Let's not quibble.
Those testy Chinese are up in arms again. This time they're protesting a new Japanese textbook being used in some schools which, they claim, is less than straightforward with regards to Japan's militaristic history, in particular its involvement with WWII-era atrocities.
To try to understand why Japans' neighbors were so upset, I decided to read a few passages from the controversial new textbook, and see if they weren't overreacting a bit. My initial, albeit limited, research shows the protesters are overly sensitive.
When Nanking fell on December 19, 1937, men and boys were grouped together, bound by barbed wire and either beheaded with swords or shot en masse. Thousands of people, mostly adult men, were instructed to dig holes and then kneel next to them as a way of saving the soldiers the trouble of burying them after execution. They were shot in the head, pushed into the graves, and covered up. Some were simply beheaded Standing up, their bodies and severed heads dumped into the Yangtze River.
On December 19, 1937, Nanking fell. A few bad apples acted independently and killed a handful of civilians. Aside from that, the locals were rounded up and given yard work to keep busy, and not even difficult yard work at that. Seriously. All the Chinese had to do was dig some ditches. Not a huge deal in the scheme of things.
Groups of 3 to 10 marauding soldiers would begin by traveling through the city and robbing whatever there was to steal. They would continue by raping the women and girls and killing anything and anyone that offered any resistance, attempted to run away from them or simply happened to be in the wrong place at the wrong time.

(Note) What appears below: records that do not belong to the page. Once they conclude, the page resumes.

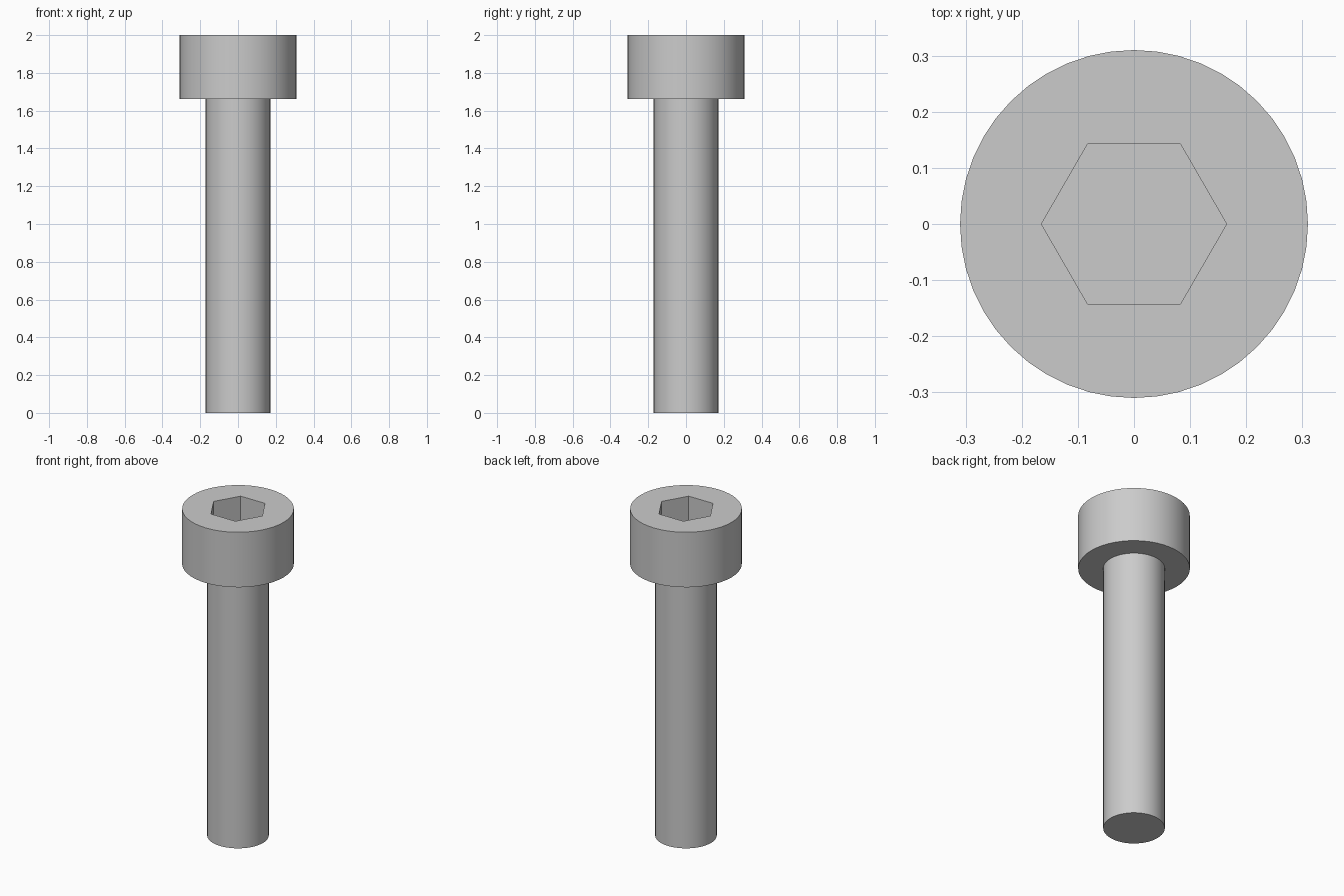
import bpy
import math

HEAD_RADIUS, SHAFT_RADIUS, HEX_RADIUS = 0.31, 0.171, 0.165
HEIGHT, HEAD_BASE, SOCKET_DEPTH = 2.0, 1.663, 0.18

cube = bpy.data.objects.get("Cube")
if cube:
    bpy.data.objects.remove(cube, do_unlink=True)

# Plain grey metal
steel = bpy.data.materials.new("steel grey")
steel.use_nodes = True
colour = (0.6, 0.6, 0.6, 1)
steel.diffuse_color = colour
steel.node_tree.nodes["Principled BSDF"].inputs["Base Color"].default_value = colour


def prism(name, radius, bottom, top, sides, turn=0):
    """Upright prism or cylinder between two heights."""
    bpy.ops.mesh.primitive_cylinder_add(
        vertices=sides, radius=radius, depth=top - bottom,
        location=(0, 0, (bottom + top) / 2), rotation=(0, 0, turn))
    obj = bpy.context.object
    obj.name = name
    obj.data.materials.append(steel)
    return obj


def smooth(obj):
    bpy.ops.object.select_all(action='DESELECT')
    obj.select_set(True)
    bpy.context.view_layer.objects.active = obj
    bpy.ops.object.shade_smooth_by_angle(angle=math.radians(30))


# Shaft
shaft = prism("shaft", SHAFT_RADIUS, 0, HEAD_BASE, 48)
smooth(shaft)

# Head with a hexagonal socket, corners pointing along x
head = prism("head", HEAD_RADIUS, HEAD_BASE, HEIGHT, 48)
cutter = prism("socket_cutter", HEX_RADIUS, HEIGHT - SOCKET_DEPTH,
               HEIGHT + 0.1, 6, math.radians(30))
cutter.hide_render = True

cut = head.modifiers.new("socket", 'BOOLEAN')
cut.operation = 'DIFFERENCE'
cut.solver = 'EXACT'
cut.object = cutter
bpy.context.view_layer.objects.active = head
bpy.ops.object.modifier_apply(modifier=cut.name)
bpy.data.objects.remove(cutter, do_unlink=True)
smooth(head)
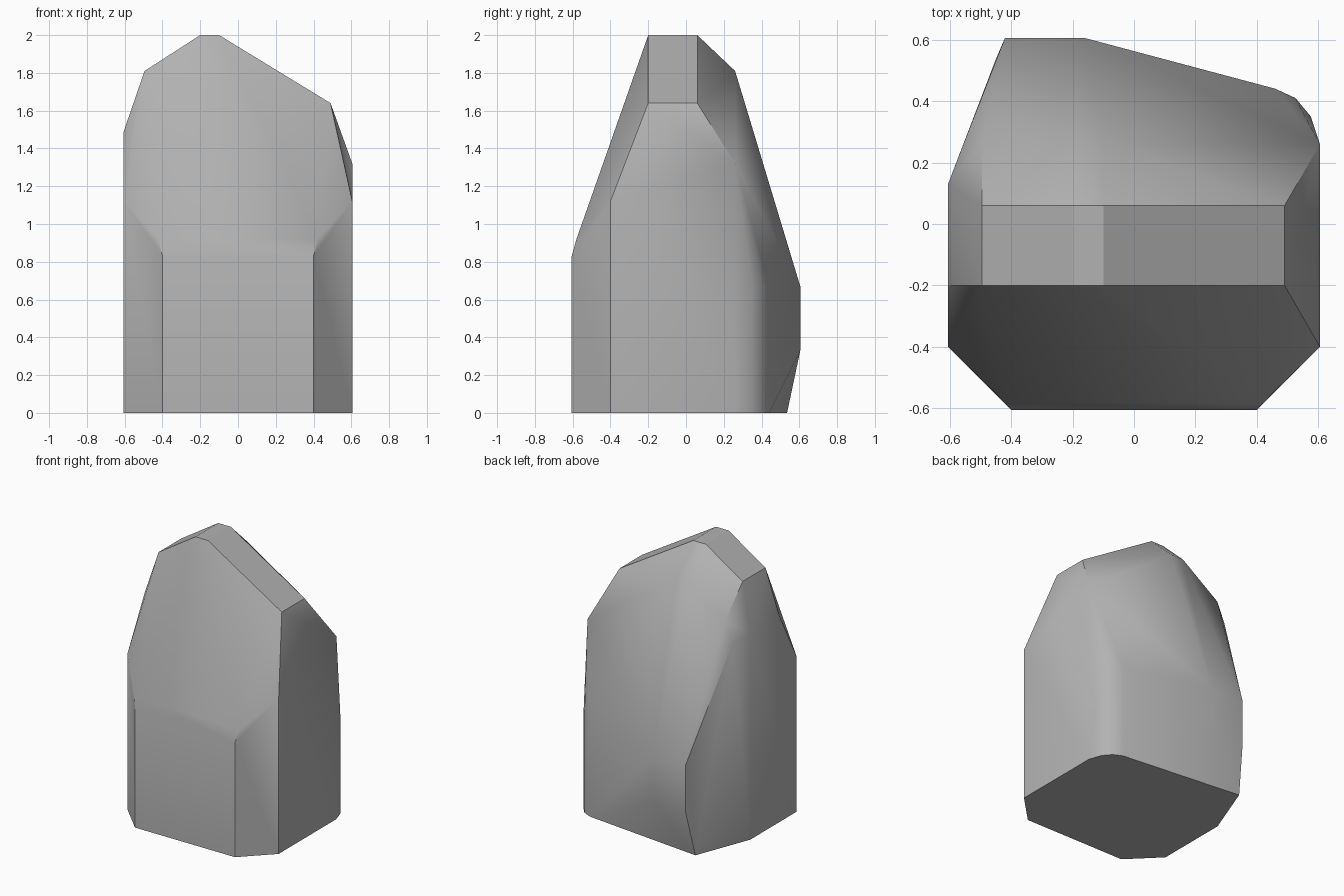
import bpy
import bmesh
import math

cube = bpy.data.objects.get("Cube")
if cube:
    bpy.data.objects.remove(cube, do_unlink=True)


def make_material(name, value):
    material = bpy.data.materials.new(name)
    material.use_nodes = True
    colour = (value, value, value, 1)
    material.diffuse_color = colour
    shader = material.node_tree.nodes["Principled BSDF"]
    shader.inputs["Base Color"].default_value = colour
    shader.inputs["Roughness"].default_value = 0.9
    return material


def rise(outline, *heights):
    """Repeat a plan outline at each of the given heights."""
    return [(x, y, z) for x, y in outline for z in heights]


def sweep(profile, *depths):
    """Repeat a front profile of x and z at each of the given depths."""
    return [(x, y, z) for x, z in profile for y in depths]


SIDE = 0.605
corners = []

# Flat-topped crest, running across the stone and falling to both sides
crest = [(-0.495, 1.81), (-0.2, 2), (-0.1, 2), (0.49, 1.64)]
corners += sweep(crest, -0.2, 0.06)

# Bevel behind the crest
back_bevel = [(-0.555, 1.457), (-0.495, 1.6), (-0.2, 1.81), (-0.1, 1.81), (SIDE, 1.32)]
corners += sweep(back_bevel, 0.26)

# Left shoulder
corners += sweep([(-SIDE, 1.49)], -0.2, 0.13)

# Front face with a softened upper edge, and its cut corners
for side in (-1, 1):
    corners += rise([(side * 0.4, -SIDE)], 0, 0.83)
    corners += rise([(side * 0.42, -0.58)], 0.92)
    corners += rise([(side * SIDE, -0.4)], 0, 1.12)

# Rounded back corner on the right, and the left back cut
corners += rise([(SIDE, 0.26), (0.575, 0.35), (0.525, 0.41), (0.46, 0.44)], 0, 0.67)
corners += rise([(-SIDE, 0.13)], 0)

# Bulging back that tucks in at the ground
corners += rise([(-0.42, SIDE), (-0.16, SIDE)], 0.33, 0.67)
corners += rise([(-0.45, 0.535), (-0.1, 0.5)], 0)

# Wrap the corners in one faceted stone
bm = bmesh.new()
for corner in corners:
    bm.verts.new(corner)
hull = bmesh.ops.convex_hull(bm, input=bm.verts)
inner = {v for v in hull["geom_interior"] if isinstance(v, bmesh.types.BMVert)}
bmesh.ops.delete(bm, geom=list(inner), context="VERTS")
bmesh.ops.dissolve_limit(bm, angle_limit=math.radians(1), verts=bm.verts, edges=bm.edges)
bmesh.ops.recalc_face_normals(bm, faces=bm.faces)

mesh = bpy.data.meshes.new("rock")
bm.to_mesh(mesh)
bm.free()
mesh.materials.append(make_material("grey stone", 0.45))
rock = bpy.data.objects.new("rock", mesh)
bpy.context.collection.objects.link(rock)

# Smooth the shallow edges and keep the cut edges sharp
bpy.context.view_layer.objects.active = rock
rock.select_set(True)
bpy.ops.object.shade_smooth_by_angle(angle=math.radians(30))
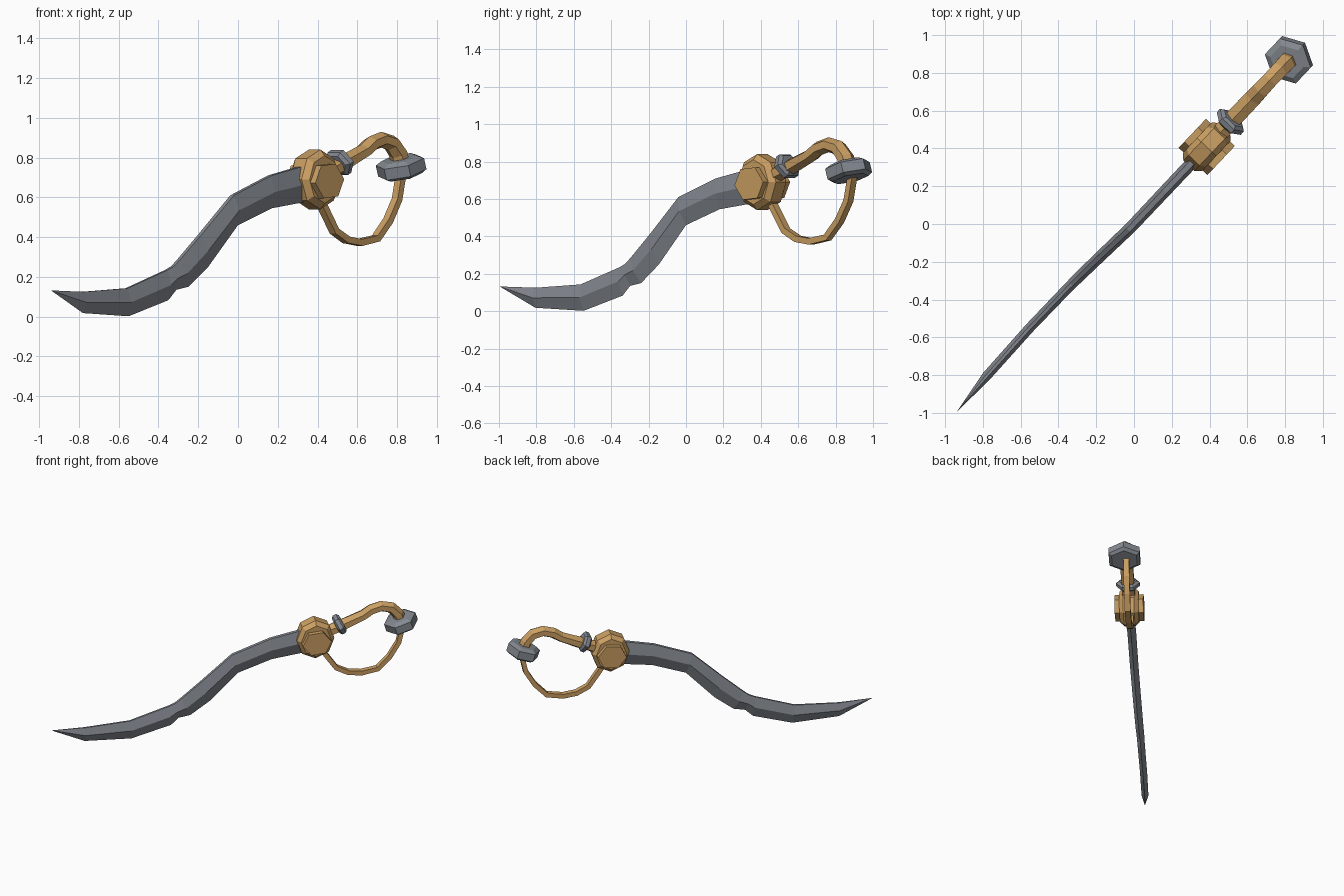
import bpy, bmesh, math
from mathutils import Vector

if "Cube" in bpy.data.objects:
    bpy.data.objects.remove(bpy.data.objects["Cube"])

SLOPE = 1.06                                   # the whole sword lies near one upright plane, y = SLOPE * x
K = math.hypot(1, SLOPE)
U = Vector((1, SLOPE, 0)) / K                  # along the sword
N = Vector((SLOPE, -1, 0)) / K                 # across the sword
Z = Vector((0, 0, 1))


def material(name, rgb):
    m = bpy.data.materials.new(name)
    m.diffuse_color = (*rgb, 1)
    m.use_nodes = True
    m.node_tree.nodes["Principled BSDF"].inputs["Base Color"].default_value = m.diffuse_color
    return m


STEEL = material("steel grey", (0.235, 0.255, 0.285))
BRASS = material("warm brass", (0.60, 0.35, 0.125))


def at(x, z, v=0):
    return Vector((x, SLOPE * x, z)) + N * v


def blade_at(x, z, v=0):
    """Blade point with the slight sideways bow of the outer half."""
    bow = max(0, 0.036 * (1 - ((x + .5) / .45) ** 2))
    return at(x, z, v) + Vector((0, bow, 0))


def loft(name, rings, mat):
    """Skin a list of equal-length point rings and close both ends."""
    bm = bmesh.new()
    rows = [[bm.verts.new(p) for p in r] for r in rings]
    n = len(rows[0])
    for a, b in zip(rows, rows[1:]):
        for i in range(n):
            j = (i + 1) % n
            bm.faces.new((a[i], a[j], b[j], b[i]))
    bm.faces.new(rows[0])
    bm.faces.new(rows[-1])
    bmesh.ops.remove_doubles(bm, verts=bm.verts, dist=1e-5)
    bmesh.ops.recalc_face_normals(bm, faces=bm.faces)
    mesh = bpy.data.meshes.new(name)
    bm.to_mesh(mesh)
    bm.free()
    mesh.materials.append(mat)
    ob = bpy.data.objects.new(name, mesh)
    bpy.context.collection.objects.link(ob)
    return ob


def ring(centre, a, b, ra, rb, sides, turn=0):
    out = []
    for i in range(sides):
        t = math.tau * i / sides + turn
        out.append(centre + a * ra * math.cos(t) + b * rb * math.sin(t))
    return out


def sweep(name, path, sides, turn, mat, v=0):
    """Tube along (x, z, half thickness, half width) stations in the sword plane."""
    rings = []
    for i, (x, z, t, w) in enumerate(path):
        p, q = path[max(i - 1, 0)], path[min(i + 1, len(path) - 1)]
        d = (at(*q[:2]) - at(*p[:2])).normalized()
        rings.append(ring(at(x, z, v), N.cross(d), N, t, w, sides, turn))
    return loft(name, rings, mat)


def disc(name, centre, axis, side, profile, sides, turn, mat):
    """Solid of (offset, radius a, radius b) rings along an axis."""
    other = axis.cross(side)
    return loft(name, [ring(centre + axis * o, side, other, ra, rb, sides, turn)
                       for o, ra, rb in profile], mat)


# Blade: narrow flat spine, wide ridge, sharp lower edge (spine x z, edge x z)
stations = [(-.78, .125, -.78, .018), (-.56, .143, -.55, .002),
            (-.36, .235, -.35, .083), (-.33, .253, -.31, .135),
            (-.30, .285, -.25, .15), (-.19, .415, -.15, .25),
            (-.03, .61, 0, .46), (.16, .71, .17, .545), (.38, .775, .38, .585)]
rings = [[at(-.94, .132)] * 5]
for i, (sx, sz, ex, ez) in enumerate(stations):
    mx, mz = (sx + ex) / 2, (sz + ez) / 2
    w = 0.025 + 0.001 * i
    s = 0.007 + 0.001 * i
    rings.append([blade_at(sx, sz, s), blade_at(mx, mz, w), blade_at(ex, ez),
                  blade_at(mx, mz, -w), blade_at(sx, sz, -s)])
loft("blade", rings, STEEL)

# Guard: octagonal block, point up, with a hexagonal boss on each side
centre = at(.385, .69)
disc("guard_block", centre, N, U,
     [(-.07, .11, .12), (-.04, .138, .15), (.04, .138, .15), (.07, .11, .12)],
     8, 0, BRASS)
for sign, label in ((1, "right"), (-1, "left")):
    disc("guard_boss_" + label, centre - Z * .008, N * sign, U,
         [(.03, .106, .095), (.105, .106, .095)], 6, .1 * sign, BRASS)

# Curved grip
sweep("grip", [(.42, .71, .044, .052), (.54, .778, .043, .054), (.63, .832, .037, .053),
               (.67, .87, .039, .05), (.72, .89, .04, .048), (.77, .873, .042, .05),
               (.805, .82, .043, .052), (.822, .75, .045, .052)], 6, 0, BRASS)

# Collar ring at the grip root
tilt = math.radians(27)
disc("collar", at(.51, .775), U * math.cos(tilt) + Z * math.sin(tilt), N,
     [(-.028, .065, .056), (-.014, .087, .073), (.014, .087, .073), (.028, .065, .056)],
     6, 0, STEEL)

# Hexagonal pommel, tipped up at the far end
tilt = math.radians(18)
disc("pommel", at(.82, .752), Z * math.cos(tilt) - U * math.sin(tilt),
     U * math.cos(tilt) + Z * math.sin(tilt),
     [(-.046, .095, .105), (-.03, .121, .13), (.028, .121, .13), (.046, .088, .095)],
     6, 0, STEEL)

# Knuckle bow looping from guard to pommel
bow = [(.405, .62), (.447, .53), (.495, .43), (.555, .386), (.622, .373),
       (.705, .394), (.765, .483), (.81, .59), (.832, .73)]
sweep("knuckle_bow", [(x, z, .024, .03) for x, z in bow], 4, math.pi / 4, BRASS, -.014)
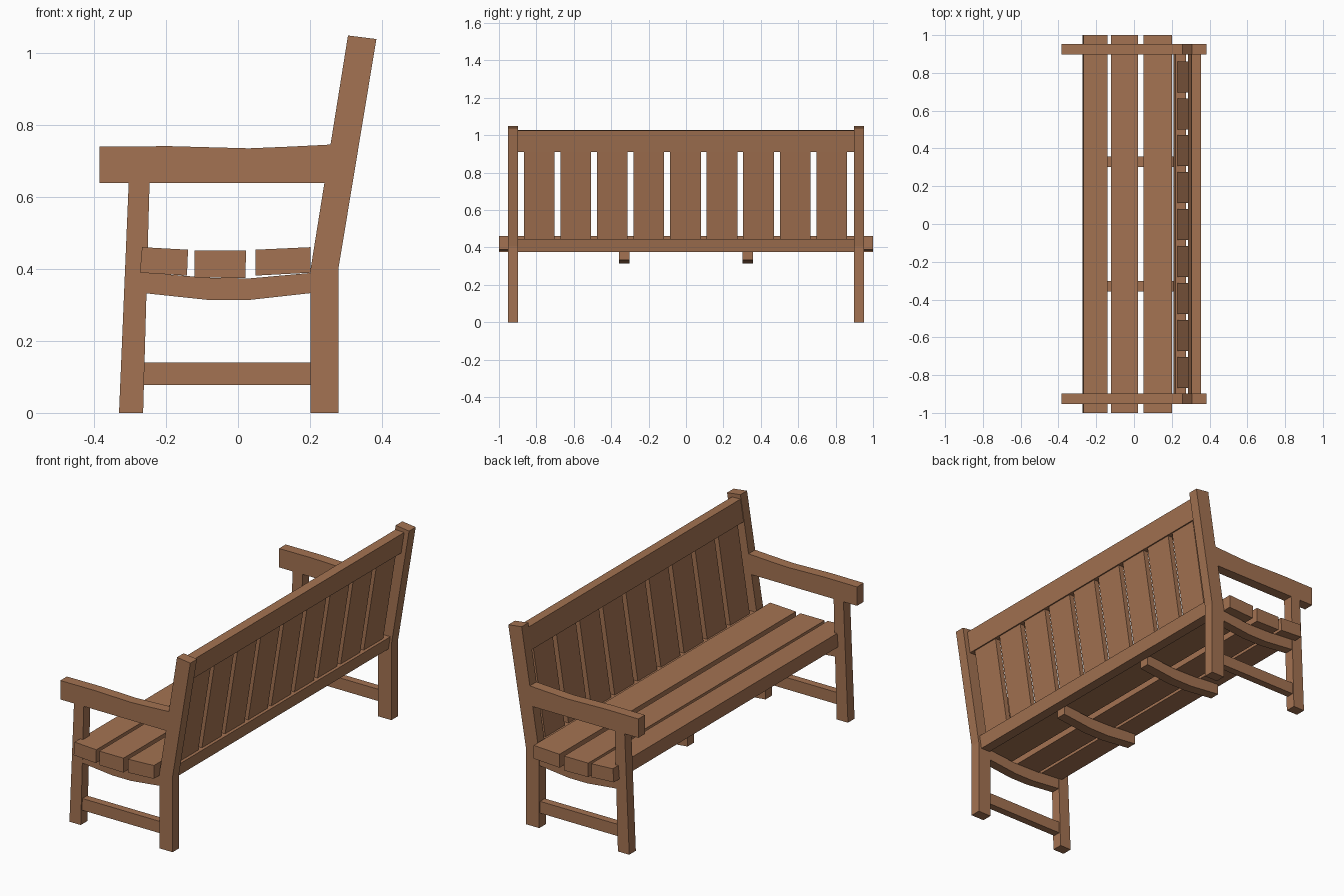
import bpy

wood = bpy.data.materials.new("warm brown wood")
wood.diffuse_color = (0.371, 0.171, 0.084, 1)


def prism(name, profile, y0, y1):
    """Extrude an x-z side profile along y."""
    n = len(profile)
    verts = [(x, y, z) for y in (y0, y1) for x, z in profile]
    faces = [tuple(range(n)), tuple(reversed(range(n, 2 * n)))]
    faces += [(i, i + n, (i + 1) % n + n, (i + 1) % n) for i in range(n)]
    mesh = bpy.data.meshes.new(name)
    mesh.from_pydata(verts, [], faces)
    mesh.materials.append(wood)
    obj = bpy.data.objects.new(name, mesh)
    bpy.context.collection.objects.link(obj)
    return obj


def both_ends(name, profile, y0, y1):
    prism(name + "_near", profile, -y1, -y0)
    prism(name + "_far", profile, y0, y1)


# Side frames
IN, OUT = 0.897, 0.953
both_ends("back_post", [(0.202, 0), (0.28, 0), (0.28, 0.405), (0.385, 1.04),
                        (0.306, 1.05), (0.202, 0.40)], IN, OUT)
both_ends("front_leg", [(-0.331, 0), (-0.264, 0), (-0.246, 0.642), (-0.304, 0.642)], IN, OUT)
both_ends("armrest", [(-0.385, 0.64), (0.25, 0.64), (0.268, 0.747), (0.15, 0.741),
                      (0.03, 0.736), (-0.08, 0.739), (-0.19, 0.742), (-0.385, 0.741)], IN, OUT)
both_ends("stretcher", [(-0.268, 0.077), (0.205, 0.077), (0.205, 0.14), (-0.268, 0.14)],
          0.905, 0.945)

# Curved seat bearers, at both ends and in the middle
bearer = [(-0.26, 0.333), (-0.08, 0.314), (0.03, 0.314), (0.21, 0.334),
          (0.21, 0.39), (0.03, 0.374), (-0.08, 0.376), (-0.26, 0.39)]
both_ends("end_bearer", bearer, 0.90, 0.95)
both_ends("middle_bearer", bearer, 0.302, 0.358)

# Seat boards
prism("seat_board_front", [(-0.273, 0.39), (-0.142, 0.382), (-0.139, 0.454), (-0.267, 0.461)], -1, 1)
prism("seat_board_middle", [(-0.121, 0.377), (0.021, 0.375), (0.022, 0.452), (-0.121, 0.452)], -1, 1)
prism("seat_board_back", [(0.049, 0.382), (0.202, 0.39), (0.202, 0.461), (0.049, 0.454)], -1, 1)

# Backrest rails
prism("lower_rail", [(0.208, 0.376), (0.262, 0.376), (0.274, 0.445), (0.219, 0.445)], -0.9, 0.9)
prism("top_rail", [(0.287, 0.91), (0.338, 0.91), (0.356, 1.025), (0.305, 1.027)], -0.9, 0.9)

# Upright back slats
for i in range(9):
    y = (i - 4) * 0.1955 - 0.003
    prism(f"back_slat_{i + 1}", [(0.229, 0.44), (0.256, 0.44), (0.332, 0.915), (0.303, 0.915)],
          y - 0.082, y + 0.082)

Japanese soldiers worked out at the gym a lot more than their enemies. As a result, the majority of them had fine physiques that Chinese women found irresistible. A lone Japanese soldier on the streets of Nanking would have to fend off the ladies. To protect one another, soldiers would go out in groups of 3-10 so as not to be taken advantage of by women. When sex did occur, it was usually because a soldier felt sorry for a woman.
The Japanese not only disemboweled, decapitated, and dismembered victims but performed more excruciating varieties of torture. Throughout the city they nailed prisoners to wooden boards and ran over them with tanks, crucified them to trees and electrical posts, carved long strips of flesh from them, and used them for bayonet practice.
To let off steam, Japanese soldiers stationed in Nanking enjoyed long walks along the river, calligraphy and writing poetry. In rare cases, they played loud music after 10 o'clock, which infuriated the Chinese who liked to be in bed by 9pm. Many a sleep-deprived Chinese person invented horrific tales of abuse to get back at the Japanese soldier.
So there you have it. Obviously I should do a little more research, but it seems pretty clear to me that the Chinese, in this case, are overreacting. Also, I can't imagine that a government would make false claims about what happens during a war.